Wednesday, December 30, 2015

Becoming a less neurotic writer (is there such a thing?)




Author's Note: I will be starting the 12-week Artist's Way journey beginning January 4. I'll be blogging weekly about my progress. I'd love for some of you to join me.

In early 2015, I set a goal to become a less neurotic writer. Well, it’s been almost a year, and I still have a long way to go. I have a lifetime of bad habits and neuroses to overcome. Julia Cameron of The Artist’s Way calls this journey “creative recovery.” Hmm. That has a much more positive ring to it than becoming less neurotic, doesn’t it?

My personal journey involves daily journaling, meditating, yoga and nature walks. I haven’t been doing any of those things as much as I would like, but despite some personal life bumps in the road, I’m making progress (but not enough, which is why I'll be doing The Artist's Way again).

I have the meanest, bitchiest internal editor to ever walk the face of the earth. She is downright cruel. You should hear what she says to me. It’s not even printable. I call her Helga. Ugly name for an ugly being. (If your name is Helga, I apologize--I’m sure you’re a lovely person.)
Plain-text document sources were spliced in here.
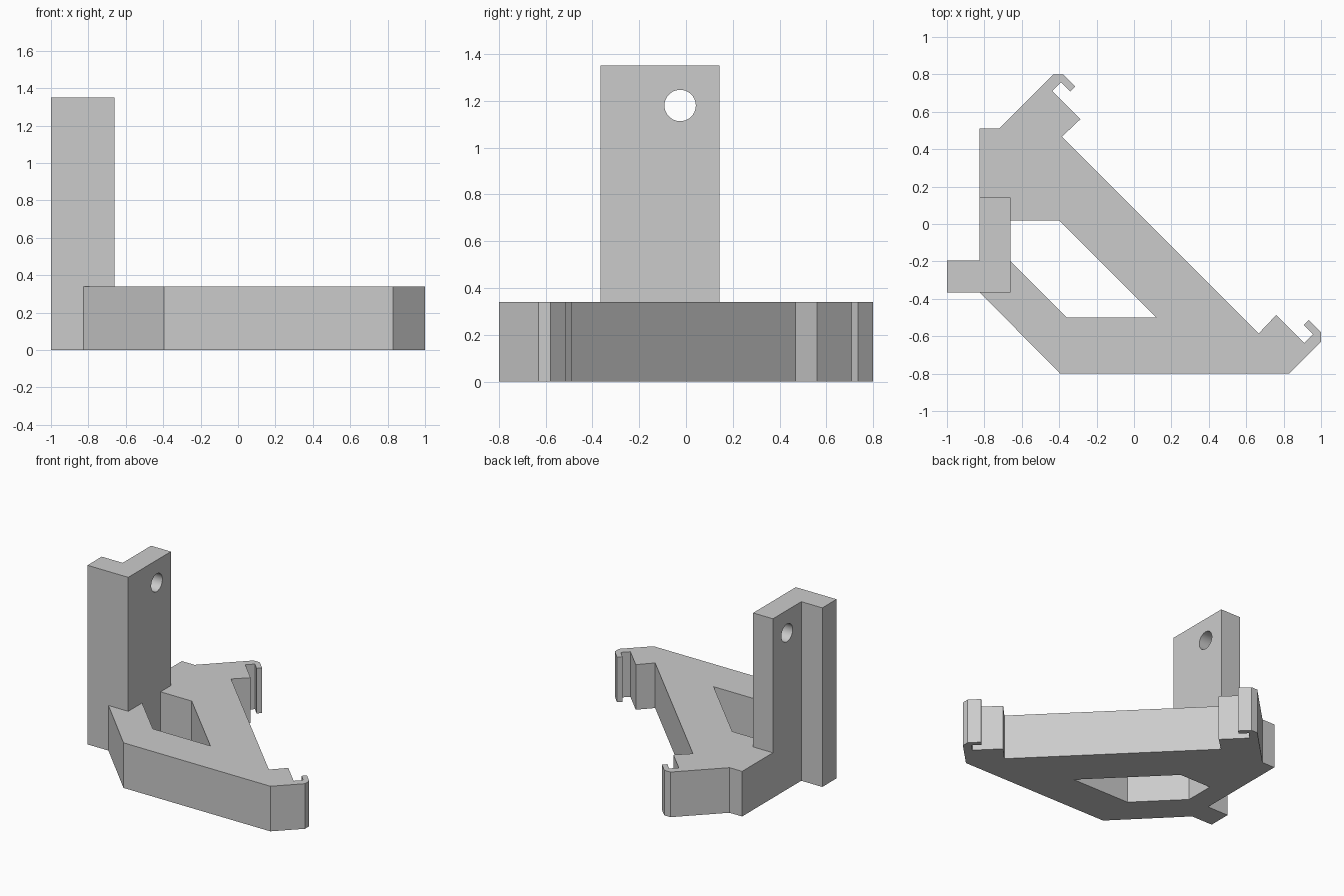
import bpy, bmesh, math
from mathutils import Matrix, Vector

cube = bpy.data.objects.get("Cube")
if cube:
    bpy.data.objects.remove(cube, do_unlink=True)

grey = bpy.data.materials.new("plain grey")
grey.use_nodes = True
grey.diffuse_color = (0.6, 0.6, 0.6, 1)
grey.node_tree.nodes["Principled BSDF"].inputs["Base Color"].default_value = (0.6, 0.6, 0.6, 1)


def extrude_profile(name, loops, depth, matrix):
    """Fill an outline with optional hole loops, then extrude it along local z."""
    bm = bmesh.new()
    for loop in loops:
        verts = [bm.verts.new((u, v, 0)) for u, v in loop]
        for a, b in zip(verts, verts[1:] + verts[:1]):
            bm.edges.new((a, b))
    bmesh.ops.triangle_fill(bm, use_beauty=True, use_dissolve=False, edges=bm.edges[:])
    result = bmesh.ops.extrude_face_region(bm, geom=bm.faces[:], use_keep_orig=True)
    top = [g for g in result["geom"] if isinstance(g, bmesh.types.BMVert)]
    bmesh.ops.translate(bm, verts=top, vec=Vector((0, 0, depth)))
    bmesh.ops.transform(bm, matrix=matrix, verts=bm.verts[:])
    bmesh.ops.recalc_face_normals(bm, faces=bm.faces[:])
    mesh = bpy.data.meshes.new(name)
    bm.to_mesh(mesh)
    bm.free()
    mesh.materials.append(grey)
    obj = bpy.data.objects.new(name, mesh)
    bpy.context.collection.objects.link(obj)
    bpy.ops.object.select_all(action="DESELECT")
    obj.select_set(True)
    bpy.context.view_layer.objects.active = obj
    bpy.ops.object.shade_smooth_by_angle(angle=math.radians(30))
    return obj


def rectangle(u0, u1, v0, v1):
    return [(u0, v0), (u1, v0), (u1, v1), (u0, v1)]


base_height, post_height = 0.34, 1.35

# Clip with a hooked tip, mirrored across the diagonal to the other end
clip = [(-0.43, 0.80), (-0.38, 0.80), (-0.313, 0.735), (-0.34, 0.708),
        (-0.39, 0.757), (-0.437, 0.71), (-0.287, 0.56), (-0.385, 0.467)]
mirrored_clip = [(y + 0.2, x - 0.2) for x, y in reversed(clip)]

# Base frame with its open window
outline = ([(-0.825, -0.365), (-0.825, 0.51), (-0.72, 0.51)] + clip + mirrored_clip
           + [(0.83, -0.80), (-0.395, -0.80)])
window = [(-0.66, 0.02), (-0.40, 0.02), (0.12, -0.50), (-0.36, -0.50), (-0.66, -0.20)]
extrude_profile("base_frame", [outline, window], base_height, Matrix.Identity(4))

# Upright plate with a round screw hole, extruded along x
hole = [(-0.025 + 0.067 * math.cos(i * math.tau / 40),
         1.18 + 0.067 * math.sin(i * math.tau / 40)) for i in range(40)]
sideways = Matrix(((0, 0, 1, -0.825), (1, 0, 0, 0), (0, 1, 0, 0), (0, 0, 0, 1)))
extrude_profile("upright_plate",
                [rectangle(-0.365, 0.143, base_height, post_height), hole], 0.165, sideways)

# Full-height rib behind the plate
extrude_profile("upright_rib", [rectangle(-1.0, -0.825, -0.365, -0.195)],
                post_height, Matrix.Identity(4))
Some things I’ve been reading in The Artist’s Way have really hit home. Cameron talks about how anger is at the root of much of our creative neuroses. She says that “in the recovery of a blocked artist, anger is a sign of health.” Awesome. I must be a flippin’ health guru, because I’ve been mad a lot lately. In fact, it seems I’m always ticked off about something or other in regard to my writing career. Recently, a couple of writer friends/acquaintances who just started writing achieved greater success (ie: big sales to major publishers or making oodles of money self-publishing) than I have in all my years of struggling. I went through the mature reactions of “It’s not fair!” and “They haven’t paid their dues!” and listened when Helga told me that I’ll never achieve similar success because I suck as a writer. Yeah, it was a really pleasant time in the Clark household.

Cameron asks us to pinpoint what it is we’re really mad at. She says anger is our friend—it will always tell us when we have betrayed ourselves. This was an aha! moment for me. I’m not angry at these friends or even the situation. I’m angry at myself—for the opportunities I didn’t explore, the countless hours I’ve wasted not writing, the wrong turns I’ve taken. It’s all about me. Now that I realize it’s me I’m pissed at, now maybe I can redirect that feeling into my work.

Cameron also talks about synchronicity, which is another word for answered prayers. Be careful what you wish for. Knock and the door will open. Ask and you will receive. However you want to say it. Cameron says once we begin our creative recovery, synchronicity will pop up everywhere. It’s happened to me—a few months ago, I was telling a friend and fellow writer that I wished I had some sort of group to keep me motivated to write on days when I don’t feel like it (like today). Well, she just happened to belong to an international group of women writers with a monthly quota of submissions and critiques, and a few days later I had an invitation in my inbox.


Try it for yourself. Put your wish or desire “out there” and see what happens. And keep me posted. And if you’re a writer who is not neurotic, please tell me your secret in the comments.